- The state will bid out the business to private insurance carriers instead of doing the work in-house, and will rely heavily on Medicaid managed care organizations, at least at first as it tries to spur participation. Medicaid MCO’s will be required to submit a bid.
- The plan requires premiums to be 5% lower than the benchmark silver Affordable Care Act plan in each ZIP code and, ultimately, premiums must be reduced by 15% over a four-year period. At the same time, reimbursement to providers must not go below Medicare rates.
With a public option unlikely to gain traction in a closely divided Congress, action has shifted to the states.
Besides Nevada, Washington is the only other state to enact a public option insurance plan, though a handful of others are interested in creating an affordable health plan option for residents ineligible for Medicaid but unable to afford a marketplace plan. Insurance under Washington's option went live this year.
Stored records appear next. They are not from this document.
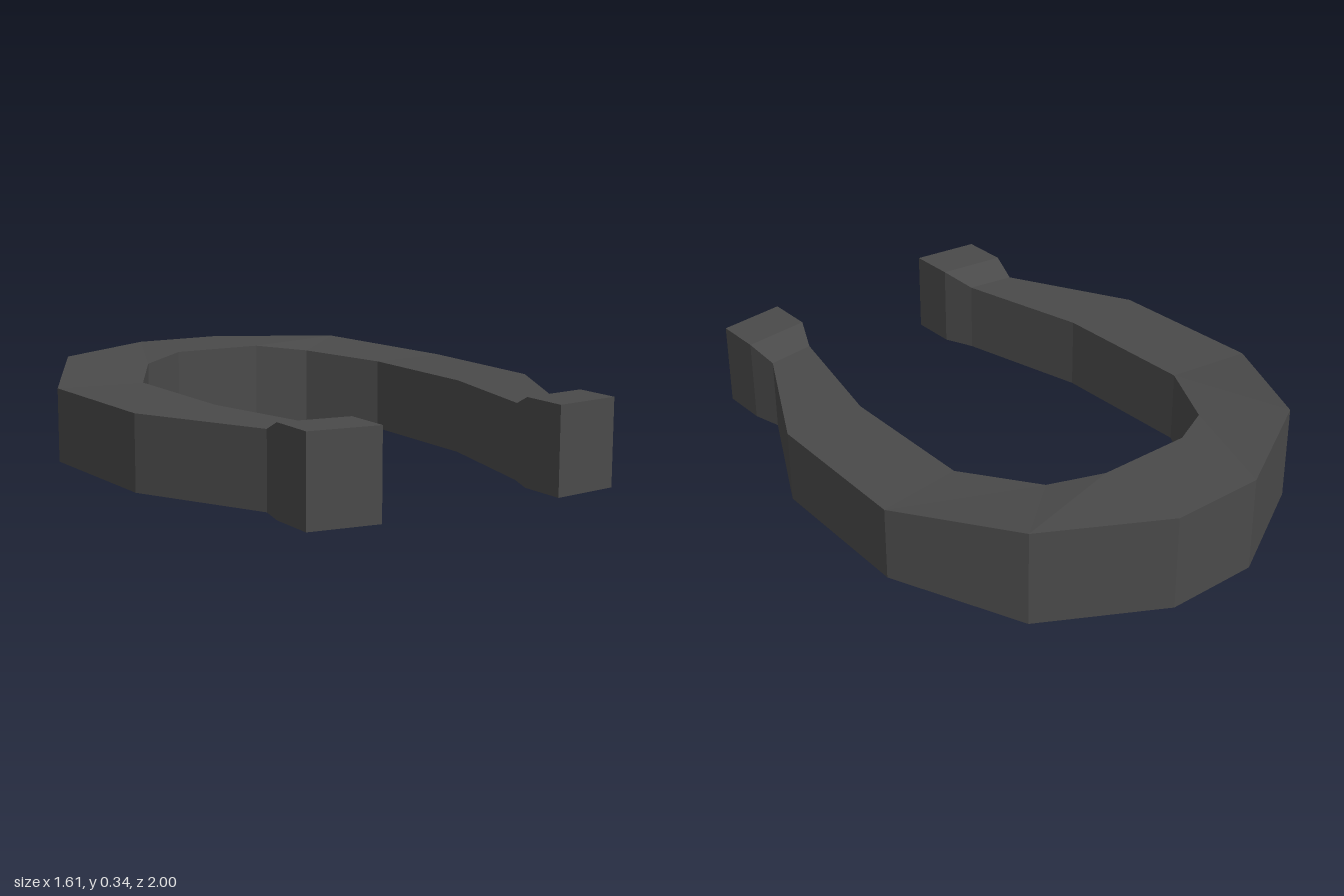
import * as THREE from 'three';

// Stations on the left arm, heel to toe:
// outer x, z, bottom, top, then inner x, z, bottom, top
const stations = [
  [0.58, 0.97, 0.04, 0.34, 0.335, 1.0, 0.04, 0.34],
  [0.58, 0.8, 0.04, 0.34, 0.335, 0.83, 0.04, 0.34],
  [0.555, 0.695, 0.04, 0.3, 0.38, 0.72, 0.04, 0.3],
  [0.785, 0.245, 0.04, 0.3, 0.49, 0.24, 0.04, 0.3],
  [0.805, -0.335, 0.04, 0.3, 0.497, -0.295, 0.04, 0.3],
  [0.58, -0.77, 0, 0.34, 0.343, -0.572, 0.02, 0.32],
  [0.17, -1.0, 0, 0.34, 0.17, -0.665, 0, 0.34],
];

// Four corners of a station; side is 1 for left, -1 for right
function section([ox, oz, ob, ot, ix, iz, ib, it], side) {
  return [
    [side * ox, ob, oz],
    [side * ox, ot, oz],
    [side * ix, it, iz],
    [side * ix, ib, iz],
  ];
}

// Skin a run of four-cornered sections and close both ends
function loft(sections) {
  const positions = [];
  const quad = (a, b, c, d) => positions.push(...a, ...b, ...c, ...a, ...c, ...d);
  for (let s = 0; s < sections.length - 1; s++) {
    const p = sections[s], q = sections[s + 1];
    for (let k = 0; k < 4; k++) {
      const n = (k + 1) % 4;
      quad(p[k], q[k], q[n], p[n]);
    }
  }
  quad(...sections[0]);
  quad(...[...sections[sections.length - 1]].reverse());
  const geometry = new THREE.BufferGeometry();
  geometry.setAttribute('position', new THREE.Float32BufferAttribute(positions, 3));
  geometry.computeVertexNormals();
  return geometry;
}

export function createModel() {
  const group = new THREE.Group();
  group.name = 'horseshoe';

  const iron = new THREE.MeshStandardMaterial({ color: 0x4a4a4a, flatShading: true });
  iron.name = 'dark iron';

  // Left heel round the toe to the right heel
  const left = stations.map((s) => section(s, 1));
  const right = stations.map((s) => section(s, -1)).reverse();
  const shoe = new THREE.Mesh(loft([...left, ...right]), iron);
  shoe.name = 'shoe';
  group.add(shoe);

  return group;
}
Coverage under Nevada’s plan won’t begin until 2026 as the state seeks a waiver from the federal government to enact the plan and capture the savings it could generate for the federal government.
Medicaid MCOs must submit a "good faith proposal," in response to an eventual RFP. Currently there are three Medicaid MCOs in the state of Nevada: Centene, UnitedHealthcare and Anthem Blue Cross Blue Shield.
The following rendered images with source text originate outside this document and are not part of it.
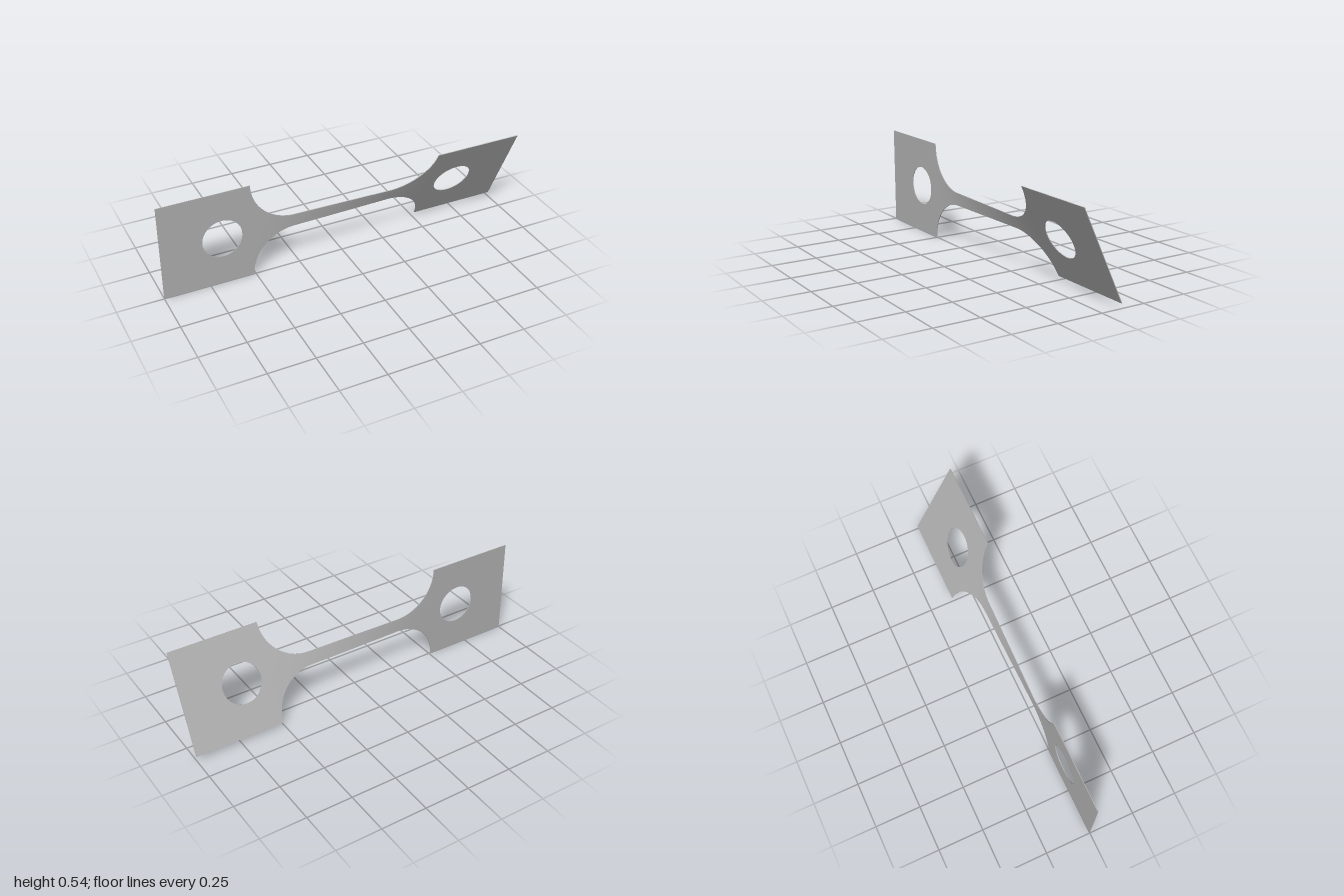
import * as THREE from 'three';

const THICK = 0.004;
const HALF = 0.271;       // half height of the end plates
const NECK = 0.036;       // half height of the narrow bar
const ARC_X = 0.274;      // where the fillets begin
const R = HALF - NECK;    // fillet radius
const HEAD_X = ARC_X + R; // inner edge of the end plates
const START = THREE.MathUtils.degToRad(0.4);
const END = THREE.MathUtils.degToRad(25.3);

// Half height of the bar at x
function halfHeight(x) {
  const d = Math.max(0, Math.abs(x) - ARC_X);
  return NECK + R - Math.sqrt(Math.max(0, R * R - d * d));
}

// The bar twists faster where it is narrower
function twistSum(x) {
  const n = 200, step = (x + HEAD_X) / n;
  let sum = 0;
  for (let i = 0; i < n; i++) sum += step / halfHeight(-HEAD_X + (i + 0.5) * step);
  return sum;
}
const TOTAL = twistSum(HEAD_X);
const twistAt = (x) => START + (END - START) * twistSum(x) / TOTAL;

// Bar with filleted ends, twisted along its length
function barGeometry() {
  const g = new THREE.BoxGeometry(2, 2, THICK, 100, 6, 1);
  // leave out the two end caps, which the plates cover
  const index = Array.from(g.index.array).slice(g.groups[2].start);
  g.setIndex(index);
  g.clearGroups();
  const p = g.attributes.position;
  for (let i = 0; i < p.count; i++) {
    const u = p.getX(i), a = Math.abs(u);
    const x = Math.sign(u) * (a < 0.4
      ? ARC_X * a / 0.4
      : ARC_X + R * Math.sin((a - 0.4) / 0.6 * Math.PI / 2));
    const y = p.getY(i) * halfHeight(x), z = p.getZ(i);
    const t = twistAt(x), c = Math.cos(t), s = Math.sin(t);
    p.setXYZ(i, x, y * c - z * s, y * s + z * c);
  }
  g.computeVertexNormals();
  return g;
}

// Flat end plate with a round hole
function plateGeometry(side) {
  const x0 = side < 0 ? -1 : HEAD_X, x1 = side < 0 ? -HEAD_X : 1;
  const shape = new THREE.Shape([
    new THREE.Vector2(x0, -HALF), new THREE.Vector2(x1, -HALF),
    new THREE.Vector2(x1, HALF), new THREE.Vector2(x0, HALF),
  ]);
  const hole = new THREE.Path();
  hole.absarc(side * 0.67, 0, 0.108, 0, Math.PI * 2, true);
  shape.holes.push(hole);
  const g = new THREE.ExtrudeGeometry(shape, { depth: THICK, bevelEnabled: false, curveSegments: 48 });
  return g.translate(0, 0, -THICK / 2);
}

export function createModel() {
  const steel = new THREE.MeshStandardMaterial({ color: 0xb2b2b2 });
  steel.name = 'grey steel';

  const model = new THREE.Group();
  model.name = 'twistedTestStrip';

  const bar = new THREE.Mesh(barGeometry(), steel);
  bar.name = 'twistedBar';
  model.add(bar);

  for (const side of [-1, 1]) {
    const plate = new THREE.Mesh(plateGeometry(side), steel);
    plate.name = side < 0 ? 'rightEndPlate' : 'leftEndPlate';
    plate.rotation.x = side < 0 ? START : END;
    model.add(plate);
  }

  for (const part of model.children) part.position.y = HALF;
  return model;
}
President Joseph Biden is a proponent of a public option instead of the more disruptive "Medicare for All" proposal, which would dismantle the Affordable Care Act Biden helped usher in under former President Barack Obama a decade ago. Still, Biden left a public option out of his recent $7 trillion budget proposal.
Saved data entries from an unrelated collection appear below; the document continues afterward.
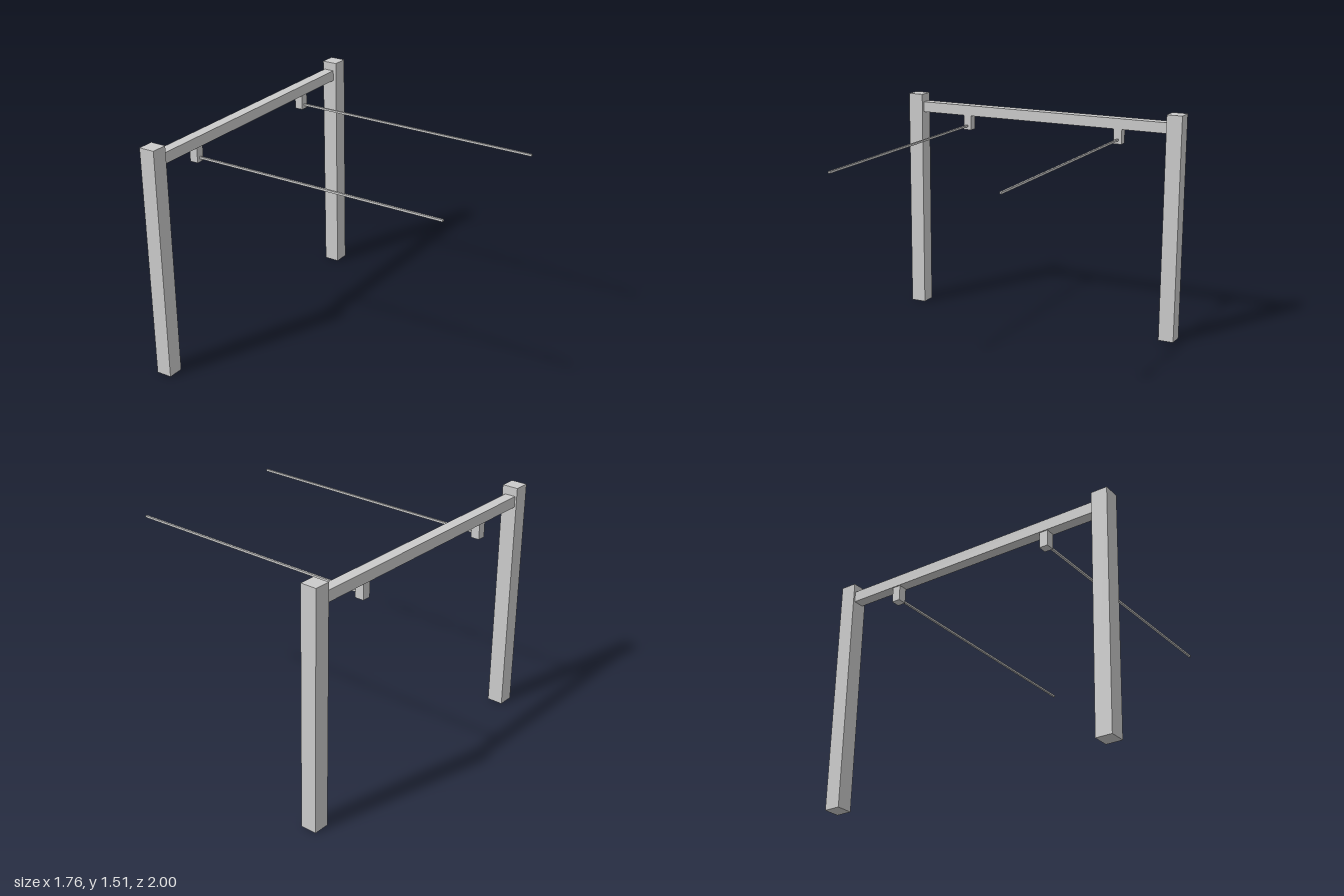
import * as THREE from 'three';

const material = new THREE.MeshStandardMaterial({ color: 0xcccccc, flatShading: true });

// Box given by its minimum and maximum on each axis
function box(name, [x0, x1], [y0, y1], [z0, z1]) {
  const mesh = new THREE.Mesh(new THREE.BoxGeometry(x1 - x0, y1 - y0, z1 - z0), material);
  mesh.name = name;
  mesh.position.set((x0 + x1) / 2, (y0 + y1) / 2, (z0 + z1) / 2);
  return mesh;
}

export function createModel() {
  const group = new THREE.Group();
  group.name = 'frame';

  // Cross beam between the posts
  group.add(box('beam', [-0.868, -0.798], [1.39, 1.46], [-0.896, 0.896]));

  for (const [label, s] of [['front', 1], ['back', -1]]) {
    const span = (centre, size) => [s * centre - size / 2, s * centre + size / 2];
    // Upright post
    group.add(box(label + 'Post', [-0.88, -0.776], [0, 1.515], span(0.948, 0.104)));
    // Bracket hanging under the beam
    group.add(box(label + 'Bracket', [-0.861, -0.805], [1.29, 1.39], span(0.555, 0.056)));
    // Thin rod reaching out from the bracket
    group.add(box(label + 'Rod', [-0.833, 0.88], [1.311, 1.324], span(0.555, 0.013)));
  }
  return group;
}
The insurance lobby is strongly opposed to a public option and previously expressed concern over Nevada's plan via an opposition letter dated May 3 addressed to Cannizzaro and the state's Health and Human Services Committee.
Trade group AHIP took aim at the way in which the bill requires premiums for the public option plan to be lower than certain competitive plans on the exchange. AHIP characterized it as arbitrary "government rate setting."